According to their website, Littlies Magazine is the country’s fastest growing and only monthly parenting magazine. They reach more families with children 0-5 years than any other parenting magazine in New Zealand (81,000 families).

“This is the voice of kiwi parents. The opposition to the anti-smacking law is just as strong as it was when it was first pushed by the Prime Minister and Sue Bradford,” says Bob McCoskrie, National Director of Family First NZ, “and follows on from other polls which have recorded similar opposition.”

A Research International poll in February found that 74% parents believed it should be legal to smack; a Family First commissioned poll in May found that 85% wanted the law changed to allow light smacking; a TVNZ website poll in June found that 85% wanted the anti-smacking law scrapped; and a NZ Herald poll in June found that 81% wanted a referendum on the smacking legislation at this year’s election.

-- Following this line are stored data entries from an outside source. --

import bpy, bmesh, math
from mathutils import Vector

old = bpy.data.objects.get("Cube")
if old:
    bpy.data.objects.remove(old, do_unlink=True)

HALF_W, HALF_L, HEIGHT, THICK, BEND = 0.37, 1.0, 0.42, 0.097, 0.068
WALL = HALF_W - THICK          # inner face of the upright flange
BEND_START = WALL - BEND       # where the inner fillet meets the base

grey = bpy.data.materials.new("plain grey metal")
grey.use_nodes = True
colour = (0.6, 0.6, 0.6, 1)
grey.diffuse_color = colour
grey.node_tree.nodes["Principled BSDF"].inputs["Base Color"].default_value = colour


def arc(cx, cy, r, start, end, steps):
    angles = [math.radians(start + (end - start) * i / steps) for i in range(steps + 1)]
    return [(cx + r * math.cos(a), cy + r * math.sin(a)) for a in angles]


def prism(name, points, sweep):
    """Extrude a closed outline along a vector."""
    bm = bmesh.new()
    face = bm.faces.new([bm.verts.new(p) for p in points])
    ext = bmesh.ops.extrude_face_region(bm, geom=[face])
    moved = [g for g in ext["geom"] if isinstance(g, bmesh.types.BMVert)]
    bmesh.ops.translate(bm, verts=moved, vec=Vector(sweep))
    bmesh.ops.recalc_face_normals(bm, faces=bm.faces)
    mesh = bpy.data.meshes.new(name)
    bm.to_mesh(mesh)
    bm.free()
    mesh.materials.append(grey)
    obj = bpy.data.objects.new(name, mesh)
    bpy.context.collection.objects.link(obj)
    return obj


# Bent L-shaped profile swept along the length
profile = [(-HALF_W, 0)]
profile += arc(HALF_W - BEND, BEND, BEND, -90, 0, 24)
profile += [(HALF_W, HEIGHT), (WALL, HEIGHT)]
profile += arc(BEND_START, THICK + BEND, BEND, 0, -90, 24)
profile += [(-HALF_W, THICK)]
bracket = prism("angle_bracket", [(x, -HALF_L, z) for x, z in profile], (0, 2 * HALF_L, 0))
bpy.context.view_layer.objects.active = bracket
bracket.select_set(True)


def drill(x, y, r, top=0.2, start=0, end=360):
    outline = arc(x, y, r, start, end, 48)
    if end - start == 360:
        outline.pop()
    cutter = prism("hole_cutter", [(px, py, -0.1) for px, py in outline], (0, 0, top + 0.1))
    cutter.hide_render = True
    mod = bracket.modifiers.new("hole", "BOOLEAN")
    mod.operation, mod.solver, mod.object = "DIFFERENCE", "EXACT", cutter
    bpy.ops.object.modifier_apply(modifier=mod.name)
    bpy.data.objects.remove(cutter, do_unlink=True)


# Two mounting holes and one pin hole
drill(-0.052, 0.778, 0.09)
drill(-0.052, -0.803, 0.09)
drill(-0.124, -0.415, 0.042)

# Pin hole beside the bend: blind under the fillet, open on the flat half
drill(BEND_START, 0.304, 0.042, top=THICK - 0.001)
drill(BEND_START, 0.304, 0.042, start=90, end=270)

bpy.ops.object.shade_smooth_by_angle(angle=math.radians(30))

“The anti-smacking lobby has tried to argue that NZ’ers have changed their mind on the legislation and that the 370,000 NZ’ers who signed the petition were either misled or have changed their mind. These arguments have been found wanting and smack of desperation,” says Mr McCoskrie.

“It’s time to tackle the real causes of child abuse, violence and crime without criminalising the efforts of good parents raising productive and law-abiding citizens of the future.”

“NZ can lead the world by being the first country to reverse this flawed law before its effects are fully felt by families and the community,” says Mr McCoskrie.
ENDS